[Collected data]
================================

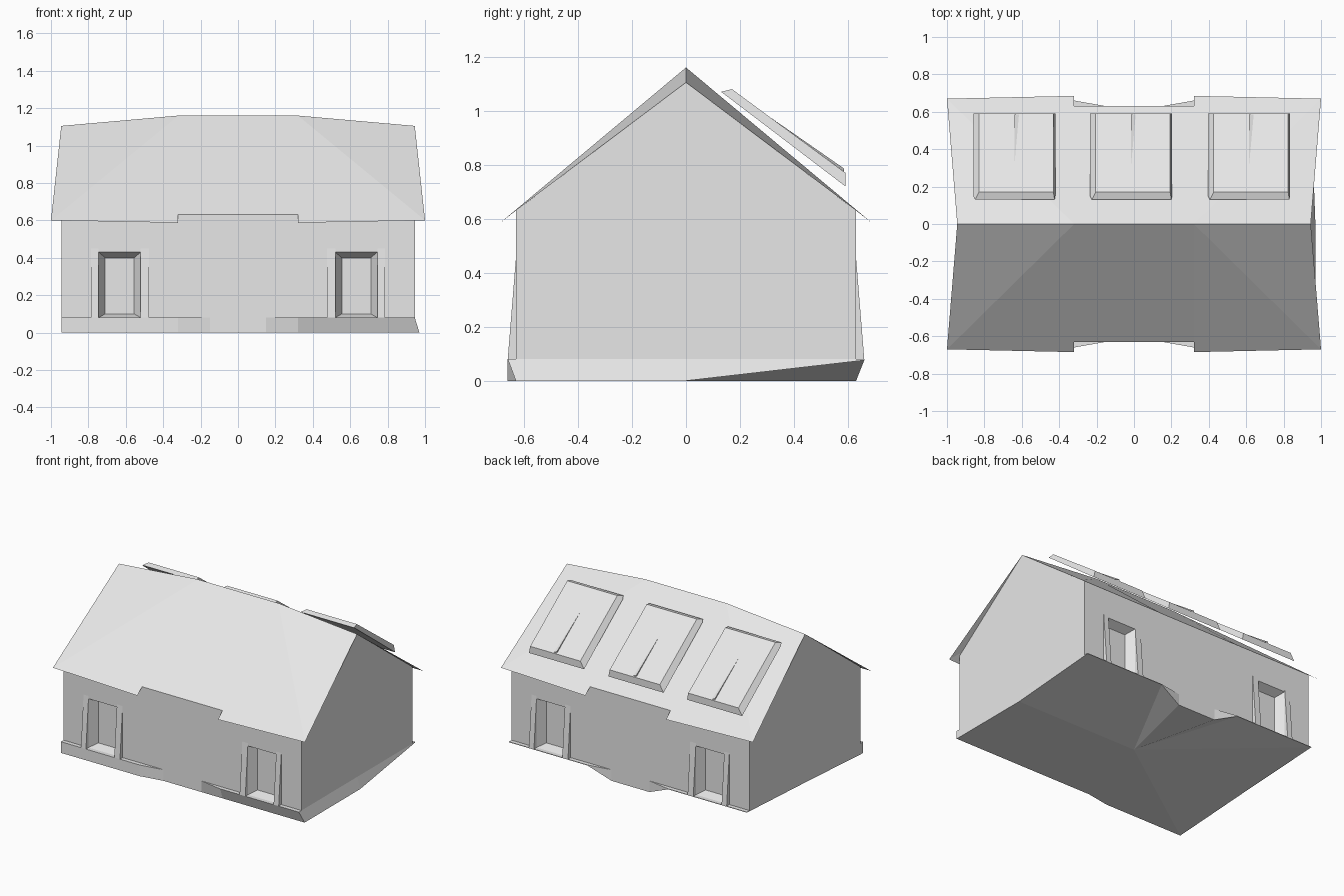
import bpy, bmesh
from mathutils import Vector

cube = bpy.data.objects.get("Cube")
if cube:
    bpy.data.objects.remove(cube, do_unlink=True)

GREY = (0.8, 0.8, 0.8, 1)
mat = bpy.data.materials.new("light_grey")
mat.use_nodes = True
mat.diffuse_color = GREY
mat.node_tree.nodes["Principled BSDF"].inputs["Base Color"].default_value = GREY

W, D = 0.945, 0.63          # half width and half depth of the walls
EAVE, RIDGE, TOP = 0.63, 1.105, 1.16
SILL, LINTEL = 0.08, 0.43


def build(name, polys, face_up=False):
    """Make a flat-shaded object from a list of polygons."""
    bm = bmesh.new()
    for poly in polys:
        bm.faces.new([bm.verts.new(p) for p in poly])
    bmesh.ops.remove_doubles(bm, verts=bm.verts, dist=0.0005)
    bmesh.ops.recalc_face_normals(bm, faces=bm.faces)
    if face_up:
        bm.normal_update()
        for f in bm.faces:
            if f.normal.z < 0:
                f.normal_flip()
    mesh = bpy.data.meshes.new(name)
    bm.to_mesh(mesh)
    bm.free()
    mesh.materials.append(mat)
    ob = bpy.data.objects.new(name, mesh)
    bpy.context.collection.objects.link(ob)
    return ob


def loft(a, b):
    """Side quads between two matching rings."""
    n = len(a)
    return [[a[i], a[(i + 1) % n], b[(i + 1) % n], b[i]] for i in range(n)]


def rect(x0, x1, z0, z1, y):
    return [(x0, y, z0), (x1, y, z0), (x1, y, z1), (x0, y, z1)]


# Walls: two gables, and long sides with bevelled door recesses
walls = []
for s in (-1, 1):
    walls.append([(s * W, -D, SILL), (s * W, D, SILL), (s * W, D, EAVE),
                  (s * W, 0, RIDGE), (s * W, -D, EAVE)])
    xs = [-W, -0.745, -0.52, 0.52, 0.745, W]
    zs = [SILL, LINTEL, EAVE]
    for i in range(5):
        for j in range(2):
            x0, x1, z0, z1 = xs[i], xs[i + 1], zs[j], zs[j + 1]
            outer = rect(x0, x1, z0, z1, s * D)
            if j == 0 and i in (1, 3):
                inner = rect(x0 + 0.035, x1 - 0.035, z0 + 0.02, z1 - 0.03,
                             s * (D - 0.06))
                walls += loft(outer, inner) + [inner]
            else:
                walls.append(outer)
build("walls", walls)

# Tapering buttresses either side of every door
for s, side in ((-1, "front"), (1, "back")):
    for k, (x0, x1) in enumerate(((-0.785, -0.745), (-0.52, -0.475),
                                  (0.475, 0.52), (0.745, 0.785))):
        ends = [[(x, s * (D - 0.005), SILL), (x, s * 0.66, SILL),
                 (x, s * D, LINTEL + 0.02), (x, s * (D - 0.005), LINTEL + 0.02)]
                for x in (x0, x1)]
        build(f"{side}_buttress_{k + 1}", loft(*ends) + ends)

# Uneven plinth: level rim, with an underside that rises to the back corners
P, M, N = 0.66, 0.32, 0.15
rim = [(-W, -P), (-M, -P), (-N, -D), (N, -D), (M, -P), (W, -P), (W, 0),
       (W, P), (M, P), (N, D), (-N, D), (-M, P), (-W, P), (-W, 0)]
rim = [(x, y, SILL) for x, y in rim]
base = [(x, y, 0) for x, y, z in rim]
base[4] = (M, -D, 0)
base[5] = (0.97, -D, 0)
base[6] = (0.97, 0, 0)
for i in (7, 8, 11, 12):
    base[i] = (rim[i][0], rim[i][1], SILL - 0.004)
base[13] = (-W, 0, SILL / 2)
fan = [[base[i], base[(i + 1) % len(base)], (0, 0, 0)] for i in range(len(base))]
build("plinth", loft(rim, base) + [rim] + fan)

# Thin roof: dropped ridge ends, eaves notched in the middle
roof = []
for s in (-1, 1):
    roof.append([(-M, 0, TOP), (M, 0, TOP), (M, s * D, EAVE), (-M, s * D, EAVE)])
    for e in (-1, 1):
        top, corner = (e * M, 0, TOP), (e, s * 0.67, 0.6)
        roof.append([top, (e * W, 0, RIDGE), corner])
        roof.append([top, corner, (e * M, s * 0.685, 0.587), (e * M, s * D, EAVE)])
build("roof", roof, face_up=True)

# Raised roof panels on the back slope, each with a thin central fin
section = [(0.13, 1.07), (0.17, 1.08), (0.59, 0.77), (0.59, 0.72), (0.15, 1.055)]
inset = [0.01, 0.03, 0.03, 0, 0]
for k, cx in enumerate((-0.64, -0.016, 0.615)):
    left = [(cx - 0.219 + d, y, z) for d, (y, z) in zip(inset, section)]
    right = [(cx + 0.219 - d / 3, y, z) for d, (y, z) in zip(inset, section)]
    build(f"roof_panel_{k + 1}", loft(left, right) + [left, right])
    a, b = Vector((cx, 0.31, 0.977)), Vector((cx, 0.585, 0.774))
    up, out = Vector((0, 0, 0.012)), Vector((0.025, 0, 0))
    build(f"panel_fin_{k + 1}", [[a, b, b + up], [a, b + out, b + up],
                                 [b, b + out, b + up], [a, b, b + out]])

================================

■ Brief ■
Copy out, exactly and alone, the lines of the entries above between the ones holding "for k, (x0, x1)" and "ends = [[(x, s", inclusive.

■ Answer area ■
    for k, (x0, x1) in enumerate(((-0.785, -0.745), (-0.52, -0.475),
                                  (0.475, 0.52), (0.745, 0.785))):
        ends = [[(x, s * (D - 0.005), SILL), (x, s * 0.66, SILL),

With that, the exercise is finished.